It’s important to understand that the system of 'gig' work comes with no frills. Zero-hour contracts and no benefits like holiday pay, sick pay or even a minimum wage.

How can this instability affect people’s lives?
In these circumstances workers become desperate and feel they have to work whenever an employer wants them to. They relinquish all control which can be incredible stressful, mentally and physically. Control is key. 

Often in the press the gig-economy is discussed positively as something mutually beneficial to employers and workers. But in reality it is a trade-off. The reasons why each side wants flexibility are very different.

If the employee is in control, the employer is not, and they are in a position where they have to match labour supply to customer demand. But, for the worker, it is about survival and trying to make a living – as we have seen horrifically reflected in the case of Jerome Rogers.

Who is most at risk?
People competing for less in-demand skilled roles can unfortunately be taken advantage of. Unlike more skilled roles, where there is a much smaller pool of people who can perform them, there are a lot more people that want and can do the job.

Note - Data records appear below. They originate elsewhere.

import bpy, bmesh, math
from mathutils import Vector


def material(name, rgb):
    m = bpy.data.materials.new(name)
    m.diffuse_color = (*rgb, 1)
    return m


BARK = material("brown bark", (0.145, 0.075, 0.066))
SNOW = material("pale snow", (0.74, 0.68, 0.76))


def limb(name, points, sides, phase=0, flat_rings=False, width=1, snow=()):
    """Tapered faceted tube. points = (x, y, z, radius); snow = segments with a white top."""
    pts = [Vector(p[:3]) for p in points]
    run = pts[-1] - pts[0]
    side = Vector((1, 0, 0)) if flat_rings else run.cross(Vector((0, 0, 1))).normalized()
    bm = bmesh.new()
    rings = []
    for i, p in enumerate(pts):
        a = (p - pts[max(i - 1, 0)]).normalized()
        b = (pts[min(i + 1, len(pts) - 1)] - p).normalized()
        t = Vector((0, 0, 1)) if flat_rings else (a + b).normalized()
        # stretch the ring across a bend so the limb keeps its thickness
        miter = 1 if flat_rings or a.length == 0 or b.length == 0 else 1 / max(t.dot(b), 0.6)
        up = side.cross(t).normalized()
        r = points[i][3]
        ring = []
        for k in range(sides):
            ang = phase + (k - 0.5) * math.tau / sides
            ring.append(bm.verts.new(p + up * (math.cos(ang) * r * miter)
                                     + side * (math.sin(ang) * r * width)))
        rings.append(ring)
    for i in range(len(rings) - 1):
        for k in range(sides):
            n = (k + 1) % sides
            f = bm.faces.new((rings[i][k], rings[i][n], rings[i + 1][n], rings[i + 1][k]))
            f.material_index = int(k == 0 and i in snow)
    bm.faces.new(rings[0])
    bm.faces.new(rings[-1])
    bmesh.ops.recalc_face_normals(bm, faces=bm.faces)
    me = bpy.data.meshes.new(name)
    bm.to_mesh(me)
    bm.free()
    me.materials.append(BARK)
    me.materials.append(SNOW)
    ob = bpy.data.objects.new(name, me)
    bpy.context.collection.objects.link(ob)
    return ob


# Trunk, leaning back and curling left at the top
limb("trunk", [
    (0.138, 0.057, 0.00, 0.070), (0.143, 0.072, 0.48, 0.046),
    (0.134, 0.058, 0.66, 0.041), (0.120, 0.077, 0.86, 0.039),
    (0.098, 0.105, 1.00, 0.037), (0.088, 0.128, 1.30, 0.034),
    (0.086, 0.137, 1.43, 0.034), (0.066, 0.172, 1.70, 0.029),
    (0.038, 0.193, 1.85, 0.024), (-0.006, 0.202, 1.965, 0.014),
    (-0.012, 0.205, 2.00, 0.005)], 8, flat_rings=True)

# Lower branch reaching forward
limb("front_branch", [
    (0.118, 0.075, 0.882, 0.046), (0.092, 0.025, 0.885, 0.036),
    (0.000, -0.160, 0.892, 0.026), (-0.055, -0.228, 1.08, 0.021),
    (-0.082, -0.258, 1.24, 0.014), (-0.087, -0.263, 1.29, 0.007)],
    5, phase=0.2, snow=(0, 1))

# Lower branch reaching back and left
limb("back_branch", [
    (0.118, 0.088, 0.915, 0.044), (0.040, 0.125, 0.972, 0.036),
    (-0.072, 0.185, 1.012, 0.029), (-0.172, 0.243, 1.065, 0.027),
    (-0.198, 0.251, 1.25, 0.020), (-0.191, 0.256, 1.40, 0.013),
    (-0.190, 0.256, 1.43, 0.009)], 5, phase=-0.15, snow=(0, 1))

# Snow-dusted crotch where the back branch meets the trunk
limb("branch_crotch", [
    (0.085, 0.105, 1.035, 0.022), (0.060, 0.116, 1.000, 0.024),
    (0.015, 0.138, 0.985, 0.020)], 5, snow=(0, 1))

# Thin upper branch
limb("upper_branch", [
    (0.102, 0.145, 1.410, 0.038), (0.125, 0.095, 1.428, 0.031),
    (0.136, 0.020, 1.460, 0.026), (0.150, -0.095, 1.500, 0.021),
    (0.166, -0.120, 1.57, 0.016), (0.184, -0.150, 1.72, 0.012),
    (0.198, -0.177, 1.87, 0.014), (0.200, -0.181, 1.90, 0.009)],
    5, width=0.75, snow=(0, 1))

That means these workers do not have alternative opportunities, so if a client or platform makes unreasonable demands or wants them to work anti-social hours, they have no other choice but to do it. People need to work to survive, so they have to work whenever they are asked to.

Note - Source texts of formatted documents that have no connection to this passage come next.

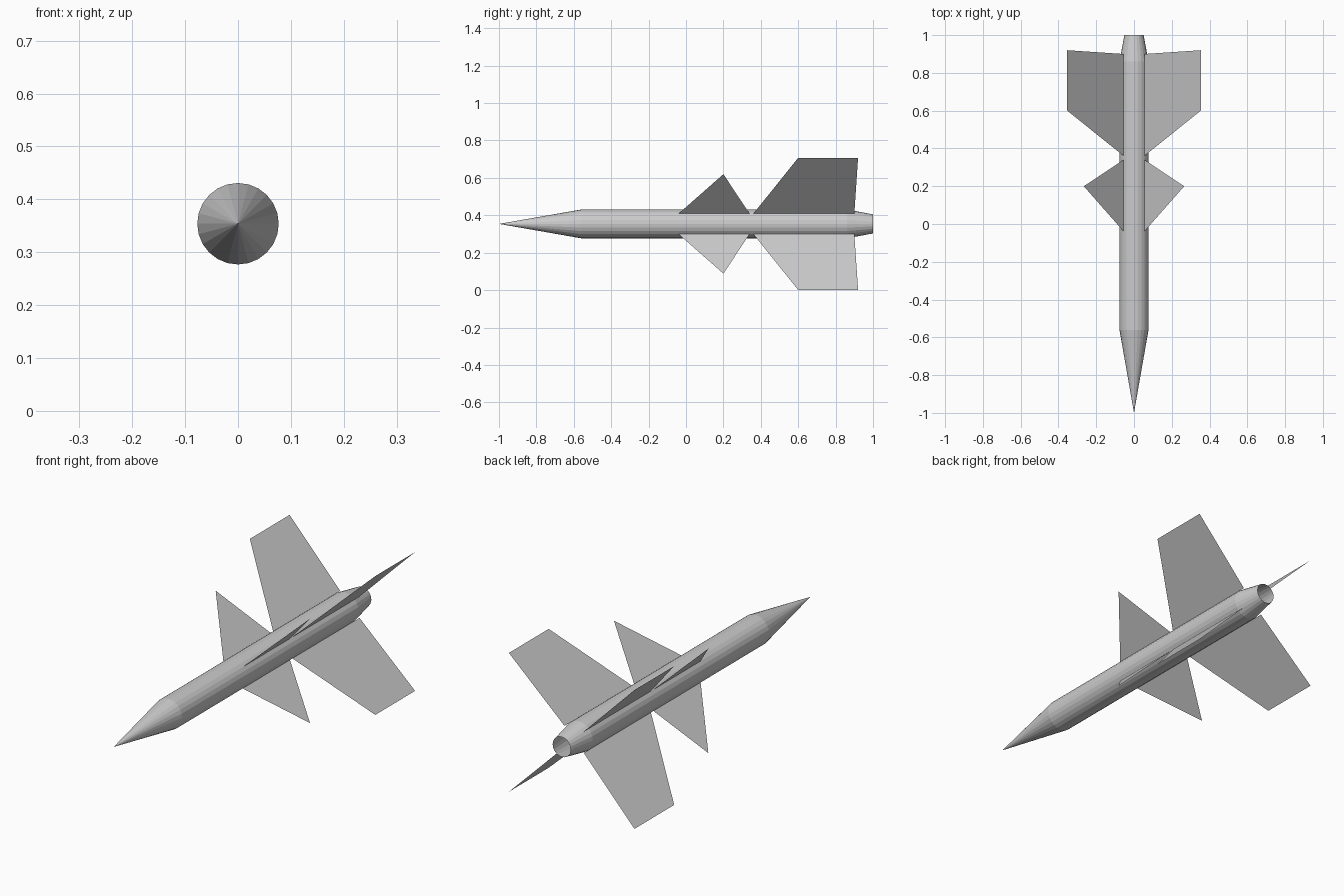
import bpy, bmesh
from math import cos, sin, pi, radians

if "Cube" in bpy.data.objects:
    bpy.data.objects.remove(bpy.data.objects["Cube"])

AXIS_Z = 0.354
R = 0.077
SIDES = 24


def make_object(name, bm):
    mesh = bpy.data.meshes.new(name)
    bm.to_mesh(mesh)
    bm.free()
    obj = bpy.data.objects.new(name, mesh)
    bpy.context.collection.objects.link(obj)
    obj.location.z = AXIS_Z
    return obj


def tube(name, sections):
    """Open flat-sided shell along y from (y, radius) sections."""
    bm = bmesh.new()
    rings = []
    for y, r in sections:
        rings.append([bm.verts.new((r * cos(2 * pi * i / SIDES), y, r * sin(2 * pi * i / SIDES)))
                      for i in range(SIDES)])
    for a, b in zip(rings, rings[1:]):
        for i in range(SIDES):
            j = (i + 1) % SIDES
            bm.faces.new((a[i], b[i], b[j], a[j]))
    bmesh.ops.remove_doubles(bm, verts=bm.verts, dist=1e-5)
    bmesh.ops.recalc_face_normals(bm, faces=bm.faces)
    return make_object(name, bm)


def fins(name, outline):
    """Four thin sheet fins in an X, outline given as (y, distance from axis)."""
    for k in range(4):
        bm = bmesh.new()
        bm.faces.new([bm.verts.new((r, y, 0)) for y, r in outline])
        fin = make_object(f"{name}_{k + 1}", bm)
        fin.rotation_euler.y = radians(45 + 90 * k)


# Nose cone, straight body and open tapered nozzle
tube("nose_cone", [(-1.0, 0.0), (-0.56, R)])
tube("body", [(-0.56, R), (0.86, R)])
tube("nozzle", [(0.86, R), (1.0, 0.051)])

# Triangular middle fins and large tail fins
fins("middle_fin", [(-0.04, R), (0.2, 0.376), (0.34, R)])
fins("tail_fin", [(0.36, R), (0.6, 0.5), (0.92, 0.5), (0.9, R)])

We need to rethink our understanding of workers’ rights and employment law. The purpose of the law is to protect people in a vulnerable position, if it is not doing that anymore we need to change the law to make sure that these people are protected.

Most workers who are part of the gig-economy are also not part of a trade union, so they don’t have the protections that come from having a collective voice, which makes them much more vulnerable.

Who has the most to gain?

If workers have skills that are in demand then it can be positive for them, because they can pick and choose who they work for and when. But, in most areas there is a lack of high quality jobs and there are no good quality alternatives available.

For employers however, the benefits are much more obvious. Employing people by task allows a business to reduce labour costs and avoid paying for services that were once expected such as pensions.

Can people make the gig-economy work for them against the odds?
Collective organisation is really important, for example being a part of a trade union.
It is interesting that just last week, Deliveroo workers in London and across Europe went on strike to protest changes to their pay. Even though protections did not exist for these workers when the gig-economy structure launched, they are working collectively to put them in place. Workers who are in a vulnerable position should be able to come together and protect themselves.

Can you tell us a little about your research?
At the moment I am looking at collective organisation and community amongst gig economy workers who are doing remote gig work, in my paper 'workers of the internet unite?'
They operate on similar gig-economy style platforms to Uber and Deliveroo, which perform direct tasks, only these people work remotely from anywhere in the world, supporting digital labour, such as transcription and editing. Even these workers are coming together to create collective organisation.

What can be done to regulate the system and make it fairer?
We need to rethink our understanding of workers’ rights and employment law. The purpose of the law is to protect people in a vulnerable position, if it is not doing that anymore we need to change the law to make sure that these people are protected.

Trade unions should also be able to represent them. Often these platforms claim that workers cannot have a trade union because technically they are a business working for a client, not a direct employee.

There needs to be a recognition that if people are in a dependent situation they are automatically more vulnerable, and should have labour protections. For example, a minimum wage, sick pay and holiday pay. Things that were considered a right in traditional jobs should also be a right in the gig economy.

Dr Wood's paper 'Workers of the internet unite?' is available to view here